BEGIN SOURCE INFORMATION
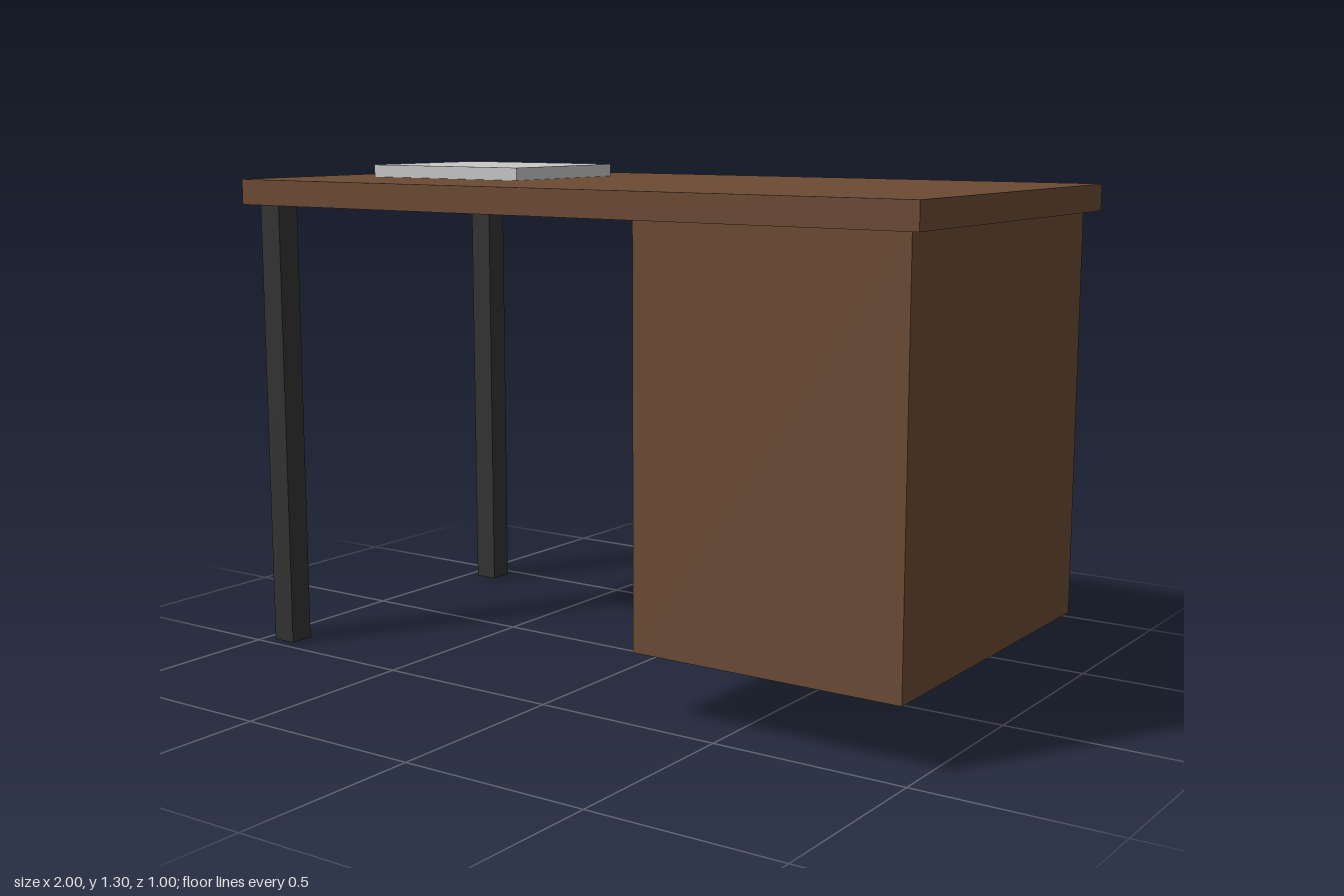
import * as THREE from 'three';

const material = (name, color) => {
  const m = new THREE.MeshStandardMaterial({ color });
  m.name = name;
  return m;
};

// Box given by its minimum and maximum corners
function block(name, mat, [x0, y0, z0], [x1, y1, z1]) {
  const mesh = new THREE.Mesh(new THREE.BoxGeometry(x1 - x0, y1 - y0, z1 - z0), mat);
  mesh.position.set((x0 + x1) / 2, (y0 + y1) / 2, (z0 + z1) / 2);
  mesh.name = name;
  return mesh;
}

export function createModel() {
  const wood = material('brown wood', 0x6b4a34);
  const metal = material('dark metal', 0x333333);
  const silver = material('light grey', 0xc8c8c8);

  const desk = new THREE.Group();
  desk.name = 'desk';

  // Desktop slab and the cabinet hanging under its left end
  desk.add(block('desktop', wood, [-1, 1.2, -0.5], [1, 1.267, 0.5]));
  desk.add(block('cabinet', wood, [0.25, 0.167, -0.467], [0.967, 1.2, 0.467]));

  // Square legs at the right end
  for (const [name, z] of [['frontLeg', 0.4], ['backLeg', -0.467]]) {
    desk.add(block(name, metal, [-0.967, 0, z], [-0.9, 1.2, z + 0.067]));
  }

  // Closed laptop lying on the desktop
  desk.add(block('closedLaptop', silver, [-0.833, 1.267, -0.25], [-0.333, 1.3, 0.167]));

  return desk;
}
END SOURCE INFORMATION
> **TASK PROMPT**: The records above are to be restated word for word, excluding all pictures.

> **RESULT OF THE EXERCISE**:
import * as THREE from 'three';

const material = (name, color) => {
  const m = new THREE.MeshStandardMaterial({ color });
  m.name = name;
  return m;
};

// Box given by its minimum and maximum corners
function block(name, mat, [x0, y0, z0], [x1, y1, z1]) {
  const mesh = new THREE.Mesh(new THREE.BoxGeometry(x1 - x0, y1 - y0, z1 - z0), mat);
  mesh.position.set((x0 + x1) / 2, (y0 + y1) / 2, (z0 + z1) / 2);
  mesh.name = name;
  return mesh;
}

export function createModel() {
  const wood = material('brown wood', 0x6b4a34);
  const metal = material('dark metal', 0x333333);
  const silver = material('light grey', 0xc8c8c8);

  const desk = new THREE.Group();
  desk.name = 'desk';

  // Desktop slab and the cabinet hanging under its left end
  desk.add(block('desktop', wood, [-1, 1.2, -0.5], [1, 1.267, 0.5]));
  desk.add(block('cabinet', wood, [0.25, 0.167, -0.467], [0.967, 1.2, 0.467]));

  // Square legs at the right end
  for (const [name, z] of [['frontLeg', 0.4], ['backLeg', -0.467]]) {
    desk.add(block(name, metal, [-0.967, 0, z], [-0.9, 1.2, z + 0.067]));
  }

  // Closed laptop lying on the desktop
  desk.add(block('closedLaptop', silver, [-0.833, 1.267, -0.25], [-0.333, 1.3, 0.167]));

  return desk;
}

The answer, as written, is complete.